(Records to use)

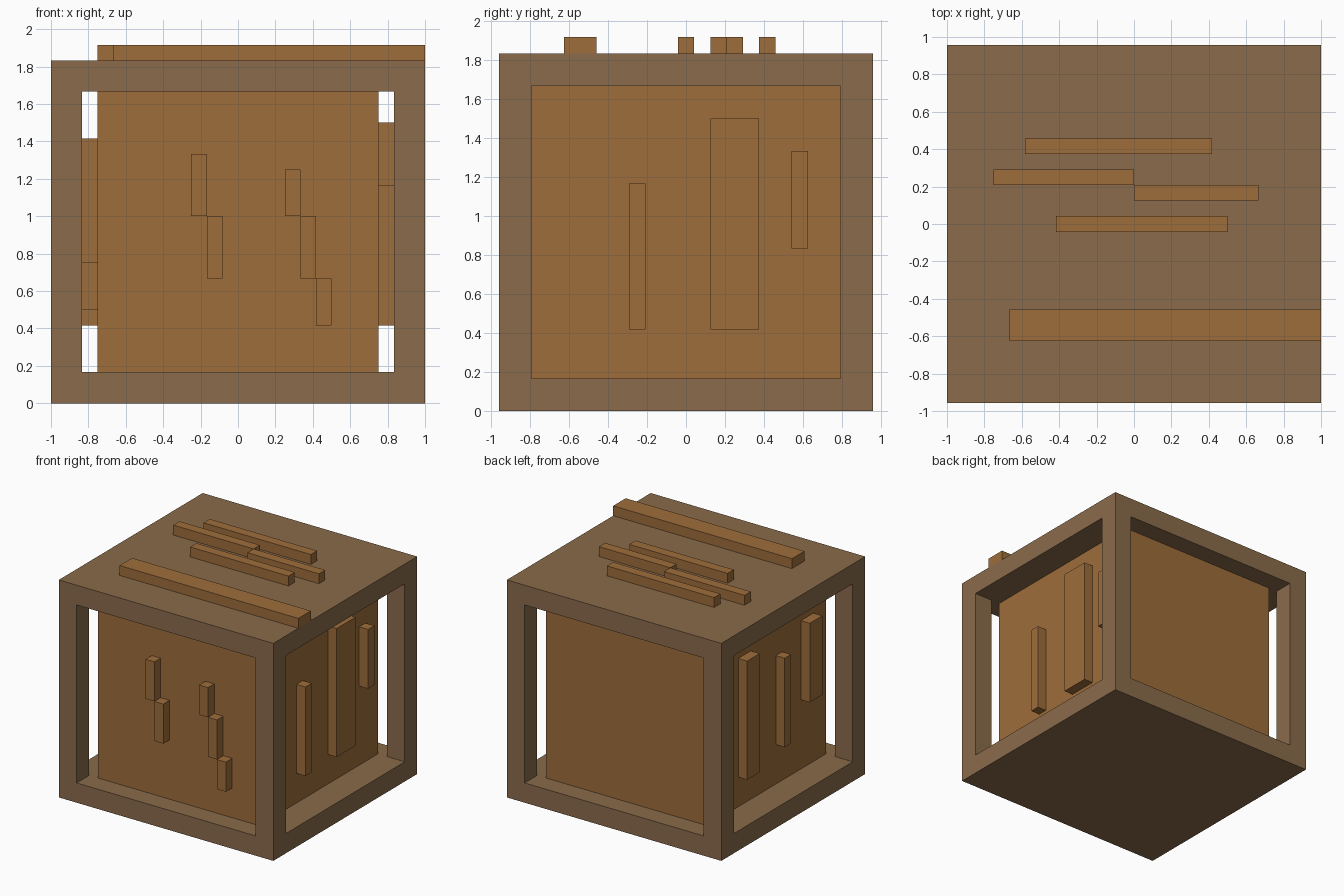
import bpy

if "Cube" in bpy.data.objects:
    bpy.data.objects.remove(bpy.data.objects["Cube"])

U = 1 / 12  # the crate is laid out on a 24-unit grid


def material(name, rgb):
    m = bpy.data.materials.new(name)
    m.diffuse_color = (*rgb, 1)
    m.use_nodes = True
    m.node_tree.nodes["Principled BSDF"].inputs["Base Color"].default_value = m.diffuse_color
    return m


FRAME = material("dull brown frame", (0.254, 0.147, 0.070))
WOOD = material("warm brown wood", (0.342, 0.153, 0.043))


def box(name, x, y, z, mat):
    """Box from (min, max) ranges given in grid units."""
    lo, hi = zip(x, y, z)
    bpy.ops.mesh.primitive_cube_add(
        size=1, location=[(a + b) / 2 * U for a, b in zip(lo, hi)])
    ob = bpy.context.object
    ob.name = name
    ob.scale = [(b - a) * U for a, b in zip(lo, hi)]
    bpy.ops.object.transform_apply(location=False, rotation=False, scale=True)
    ob.data.materials.append(mat)


# Outer frame: two slabs joined by four corner posts
box("bottom_slab", (-12, 12), (-11.5, 11.5), (0, 2), FRAME)
box("top_slab", (-12, 12), (-11.5, 11.5), (20, 22), FRAME)
for sx in (-1, 1):
    for sy in (-1, 1):
        box("corner_post", sorted((10 * sx, 12 * sx)),
            sorted((9.5 * sy, 11.5 * sy)), (2, 20), FRAME)

# Recessed inner block
box("inner_block", (-9, 9), (-9.5, 9.5), (2, 20), WOOD)

# Raised strips lying on the top: x range, y range
for x, y in [((-7, 5), (4.5, 5.5)), ((-9, 0), (2.5, 3.5)), ((0, 8), (1.5, 2.5)),
             ((-5, 6), (-0.5, 0.5)), ((-8, 12), (-7.5, -5.5))]:
    box("top_strip", x, y, (22, 23), WOOD)

# Raised strips on the front: x start, z range
for x, z in [(-3, (12, 16)), (-2, (8, 12)), (3, (12, 15)), (4, (8, 12)), (5, (5, 8))]:
    box("front_strip", (x, x + 1), (-10.5, -9.5), z, WOOD)

# Raised strips on the right side: y range, z range
for y, z in [((-3.5, -2.5), (5, 14)), ((1.5, 4.5), (5, 18)), ((6.5, 7.5), (10, 16))]:
    box("right_strip", (9, 10), y, z, WOOD)

# Raised strips on the left side: y range, z range
for y, z in [((2.5, 4.5), (5, 17)), ((-2.5, -1.5), (6, 15)), ((-7.5, -5.5), (9, 17))]:
    box("left_strip", (-10, -9), y, z, WOOD)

(End Records to use)

**Aim of the exercise**:
All of the material should be written out again exactly, apart from the pictures.

**Answer for this exercise**:
import bpy

if "Cube" in bpy.data.objects:
    bpy.data.objects.remove(bpy.data.objects["Cube"])

U = 1 / 12  # the crate is laid out on a 24-unit grid


def material(name, rgb):
    m = bpy.data.materials.new(name)
    m.diffuse_color = (*rgb, 1)
    m.use_nodes = True
    m.node_tree.nodes["Principled BSDF"].inputs["Base Color"].default_value = m.diffuse_color
    return m


FRAME = material("dull brown frame", (0.254, 0.147, 0.070))
WOOD = material("warm brown wood", (0.342, 0.153, 0.043))


def box(name, x, y, z, mat):
    """Box from (min, max) ranges given in grid units."""
    lo, hi = zip(x, y, z)
    bpy.ops.mesh.primitive_cube_add(
        size=1, location=[(a + b) / 2 * U for a, b in zip(lo, hi)])
    ob = bpy.context.object
    ob.name = name
    ob.scale = [(b - a) * U for a, b in zip(lo, hi)]
    bpy.ops.object.transform_apply(location=False, rotation=False, scale=True)
    ob.data.materials.append(mat)


# Outer frame: two slabs joined by four corner posts
box("bottom_slab", (-12, 12), (-11.5, 11.5), (0, 2), FRAME)
box("top_slab", (-12, 12), (-11.5, 11.5), (20, 22), FRAME)
for sx in (-1, 1):
    for sy in (-1, 1):
        box("corner_post", sorted((10 * sx, 12 * sx)),
            sorted((9.5 * sy, 11.5 * sy)), (2, 20), FRAME)

# Recessed inner block
box("inner_block", (-9, 9), (-9.5, 9.5), (2, 20), WOOD)

# Raised strips lying on the top: x range, y range
for x, y in [((-7, 5), (4.5, 5.5)), ((-9, 0), (2.5, 3.5)), ((0, 8), (1.5, 2.5)),
             ((-5, 6), (-0.5, 0.5)), ((-8, 12), (-7.5, -5.5))]:
    box("top_strip", x, y, (22, 23), WOOD)

# Raised strips on the front: x start, z range
for x, z in [(-3, (12, 16)), (-2, (8, 12)), (3, (12, 15)), (4, (8, 12)), (5, (5, 8))]:
    box("front_strip", (x, x + 1), (-10.5, -9.5), z, WOOD)

# Raised strips on the right side: y range, z range
for y, z in [((-3.5, -2.5), (5, 14)), ((1.5, 4.5), (5, 18)), ((6.5, 7.5), (10, 16))]:
    box("right_strip", (9, 10), y, z, WOOD)

# Raised strips on the left side: y range, z range
for y, z in [((2.5, 4.5), (5, 17)), ((-2.5, -1.5), (6, 15)), ((-7.5, -5.5), (9, 17))]:
    box("left_strip", (-10, -9), y, z, WOOD)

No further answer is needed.